**Task data**
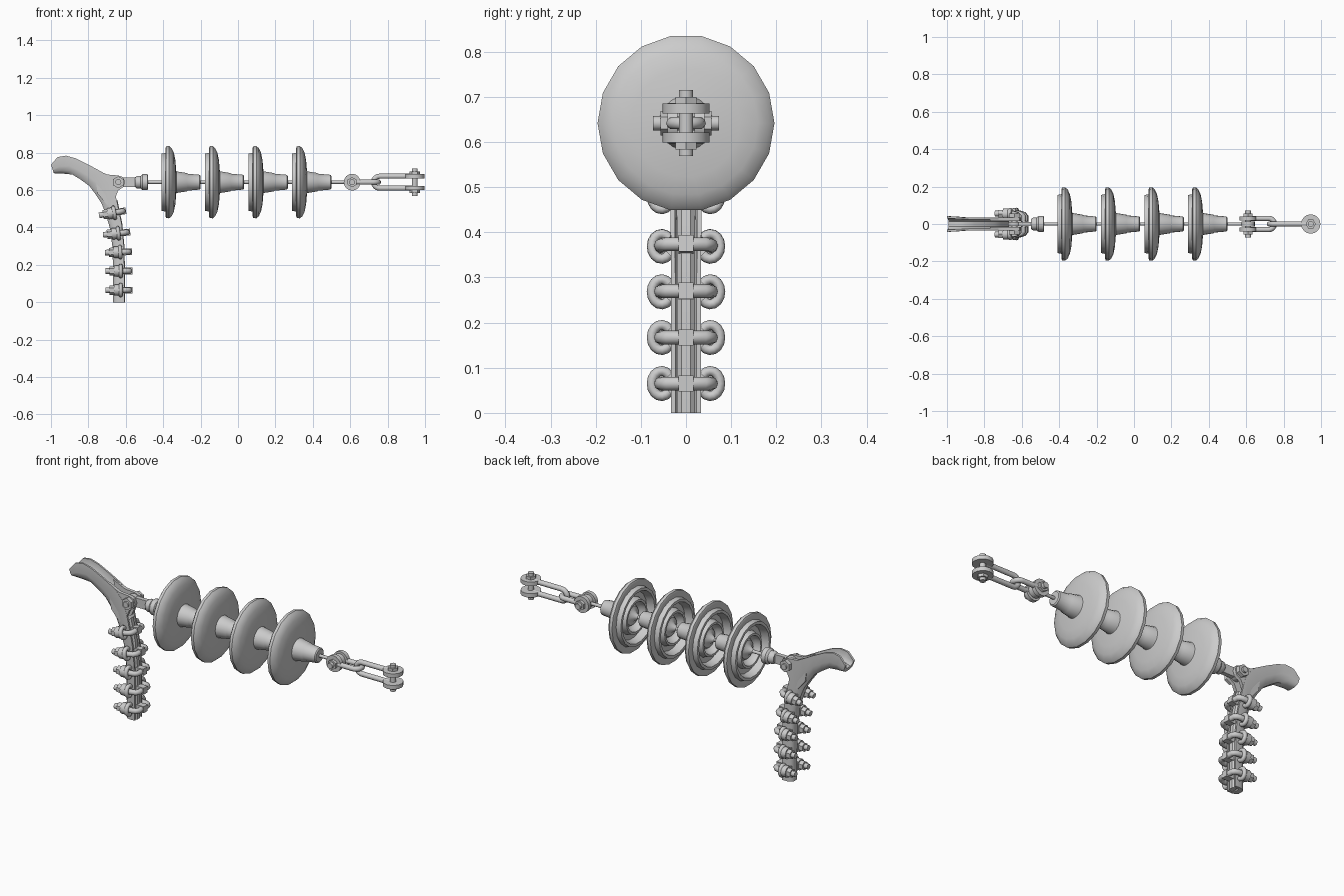
import bpy, bmesh
from math import sin, cos, pi, atan2, radians
from mathutils import Vector as V

if "Cube" in bpy.data.objects:
    bpy.data.objects.remove(bpy.data.objects["Cube"])

AX = 0.642  # height of the string axis


def mesh(name, verts, faces, angle=40):
    me = bpy.data.meshes.new(name)
    me.from_pydata([tuple(v) for v in verts], [], faces)
    bm = bmesh.new()
    bm.from_mesh(me)
    bmesh.ops.remove_doubles(bm, verts=bm.verts, dist=1e-5)
    bmesh.ops.recalc_face_normals(bm, faces=bm.faces)
    bm.to_mesh(me)
    bm.free()
    ob = bpy.data.objects.new(name, me)
    bpy.context.collection.objects.link(ob)
    bpy.ops.object.select_all(action='DESELECT')
    ob.select_set(True)
    bpy.context.view_layer.objects.active = ob
    bpy.ops.object.shade_smooth_by_angle(angle=radians(angle))
    return ob


def loft(name, rings, angle=40):
    """Skin a list of equal closed rings and cap both ends."""
    n = len(rings[0])
    faces = [(i * n + j, i * n + (j + 1) % n, (i + 1) * n + (j + 1) % n, (i + 1) * n + j)
             for i in range(len(rings) - 1) for j in range(n)]
    faces += [tuple(range(n)), tuple(range((len(rings) - 1) * n, len(rings) * n))]
    return mesh(name, [p for r in rings for p in r], faces, angle)


def ring(c, d, r, n):
    d = d.normalized()
    a = d.cross(V((0, 1, 0)) if abs(d.y) < 0.7 else V((1, 0, 0))).normalized()
    b = d.cross(a)
    return [c + a * r * cos(2 * pi * k / n) + b * r * sin(2 * pi * k / n) for k in range(n)]


def cyl(name, p, q, r, r2=None, n=12):
    p, q = V(p), V(q)
    return loft(name, [ring(p, q - p, r, n), ring(q, q - p, r if r2 is None else r2, n)])


def tube(name, pts, r, n=8):
    cu = bpy.data.curves.new(name, 'CURVE')
    cu.dimensions = '3D'
    cu.bevel_depth, cu.bevel_resolution, cu.use_fill_caps = r, n // 2 - 2, True
    sp = cu.splines.new('POLY')
    sp.points.add(len(pts) - 1)
    for s, p in zip(sp.points, pts):
        s.co = (*p, 1)
    ob = bpy.data.objects.new(name, cu)
    bpy.context.collection.objects.link(ob)
    bpy.ops.object.select_all(action='DESELECT')
    ob.select_set(True)
    bpy.context.view_layer.objects.active = ob
    bpy.ops.object.convert(target='MESH')
    bpy.ops.object.shade_smooth_by_angle(angle=radians(50))


def lathe(name, prof, n=18):
    """Turn an (x, radius) profile around the string axis."""
    rings = [[V((x, r * cos(2 * pi * k / n), AX + r * sin(2 * pi * k / n))) for k in range(n)]
             for x, r in prof]
    return loft(name, rings)


def box(name, c, ux, uy, uz):
    ps = [[c + ux * s + uy * a + uz * b for a, b in ((-1, -1), (1, -1), (1, 1), (-1, 1))] for s in (-1, 1)]
    return loft(name, ps, 20)


# Four insulator discs with ribbed undersides and tapered caps
disc = [(.0, .008), (.03, .03), (.035, .05), (.05, .06), (.035, .075), (.01, .08), (.01, .092),
        (.04, .1), (.04, .128), (.0, .14), (.0, .155), (.025, .16), (.022, .185), (.026, .195),
        (.042, .196), (.055, .185), (.067, .16), (.075, .12), (.08, .06), (.085, .058),
        (.135, .05), (.14, .046), (.205, .04), (.21, .034), (.21, .008)]
for i in range(4):
    x = -.41 + .233 * i
    lathe(f"insulator_disc_{i}", [(x + a, r) for a, r in disc])
    cyl(f"insulator_pin_{i}", (x - .08, 0, AX), (x + .06, 0, AX), .009)
cyl("end_pin", (.48, 0, AX), (.6, 0, AX), .009)

# Socket and tongue at the clamp end
lathe("socket", [(-.55, .026), (-.54, .034), (-.52, .034), (-.51, .043), (-.485, .043), (-.48, .036)], 12)
box("socket_tongue", V((-.59, 0, AX)), V((.05, 0, 0)), V((0, .012, 0)), V((0, 0, .025)))
cyl("tongue_eye", (-.64, -.012, AX), (-.64, .012, AX), .034)


# Shackles: first lies flat, second stands upright
def shackle(name, xe, xb, side, gap, r, ear):
    s = V(side)
    c, ux = V((xe, 0, AX)), V((1, 0, 0))
    d = 1 if xb > xe else -1
    pts = [c + s * gap]
    for k in range(9):
        t = pi * k / 8
        pts.append(V((xb - d * (gap + r), 0, AX)) + s * gap * cos(t) + ux * d * gap * sin(t))
    pts.append(c - s * gap)
    tube(name + "_bow", pts, r, 10)
    for m in (-1, 1):
        cyl(f"{name}_ear", c + s * m * (gap - .011), c + s * m * (gap + .011), ear, n=16)
        cyl(f"{name}_nut", c + s * m * (gap + .009), c + s * m * (gap + .026), .027, n=6)
    cyl(name + "_bolt", c - s * .073, c + s * .073, .016)


shackle("flat_shackle", .61, .765, (0, 1, 0), .03, .014, .045)
shackle("upright_shackle", .945, .71, (0, 0, 1), .032, .014, .052)
cyl("end_pin_eye", (.61, -.014, AX), (.61, .014, AX), .036, n=16)

# Clamp body: channel swept from the mouth, round the bend, down the trunk
# each station: outer x, z, inner x, z, half width
stations = [(-1, .735, -.985, .69, .042), (-.965, .776, -.935, .688, .04), (-.92, .784, -.885, .683, .036),
            (-.87, .77, -.84, .655, .035), (-.8, .736, -.795, .622, .035), (-.725, .695, -.76, .575, .035),
            (-.672, .635, -.73, .53, .035), (-.648, .545, -.708, .475, .035), (-.622, .42, -.686, .4, .034),
            (-.61, .3, -.672, .3, .033), (-.607, .15, -.667, .15, .033), (-.607, 0, -.667, 0, .033)]
section = [(1, 0), (1, .55), (.82, .82), (.45, 1), (-.45, 1), (-.82, .82), (-1, .55), (-1, 0),
           (-.72, 0), (-.68, .35), (-.35, .55), (.35, .55), (.68, .35), (.72, 0)]
rings = []
for ox, oz, ix, iz, w in stations:
    o, e = V((ox, 0, oz)), V((ix, 0, iz))
    rings.append([o.lerp(e, u) + V((0, w * y, 0)) for y, u in section])
loft("clamp_body", rings, 45)

# Keeper bar lying in the trunk groove
keep = [(.6, 0.06), (.6, .25), (-.6, .25), (-.6, .06), (-.3, -.03), (.3, -.03)]
loft("keeper_bar", [[V((ox, 0, oz)).lerp(V((ix, 0, iz)), u * 1.6) + V((0, w * y, 0)) for y, u in keep]
                    for ox, oz, ix, iz, w in stations[7:]])

# Fork cheeks and pivot bolt
cheek = [(-.77, .715), (-.7, .683), (-.64, .678), (-.613, .668), (-.604, .642), (-.613, .616),
         (-.64, .598), (-.66, .55), (-.7, .52), (-.75, .58)]
for m in (-1, 1):
    loft("fork_cheek", [[V((x, m * y, z)) for x, z in cheek] for y in (.016, .034)])
    cyl("pivot_nut", (-.64, m * .034, AX), (-.64, m * .056, AX), .032, n=6)
cyl("pivot_bolt", (-.64, -.066, AX), (-.64, .066, AX), .016)

# Five U-bolts with curled lugs, nuts and pressure blocks
for i, (cx, cz, tilt) in enumerate([(-.637, .065, 0), (-.637, .167, 0), (-.64, .268, 2),
                                    (-.65, .368, 6), (-.672, .477, 10)]):
    c, t = V((cx, 0, cz)), radians(tilt)
    d, up, Y = V((cos(t), 0, sin(t))), V((-sin(t), 0, cos(t))), V((0, 1, 0))
    half = [(-.072, .056), (.03, .056), (.048, .051), (.058, .04)]
    path = half + [(a, -y) for a, y in reversed(half)]
    tube(f"u_bolt_{i}", [c + d * a + Y * y for a, y in path], .015)
    box(f"pressure_block_{i}", c + d * .045, d * .029, Y * .017, up * .018)
    for m in (-1, 1):
        e = c + Y * m * .054
        cyl("lug", e - d * .026, e + d * .006, .03, n=12)
        cyl("lug_nut", e - d * .05, e - d * .026, .025, n=6)
        arc = [radians(-140 + 280 * k / 12) for k in range(13)]
        tube("lug_curl", [e + d * .01 + Y * m * .022 * cos(q) + up * .028 * sin(q) for q in arc], .011)
        box("lug_web", c + Y * m * .035 - d * .01, d * .016, Y * .012, up * .022)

**Exercise goal**
When you reach the line that holds "d * .026, .025, n=6)", please copy it and every line after it through the end of the listing, exactly and with no other lines.

**Answer for this exercise**
        cyl("lug_nut", e - d * .05, e - d * .026, .025, n=6)
        arc = [radians(-140 + 280 * k / 12) for k in range(13)]
        tube("lug_curl", [e + d * .01 + Y * m * .022 * cos(q) + up * .028 * sin(q) for q in arc], .011)
        box("lug_web", c + Y * m * .035 - d * .01, d * .016, Y * .012, up * .022)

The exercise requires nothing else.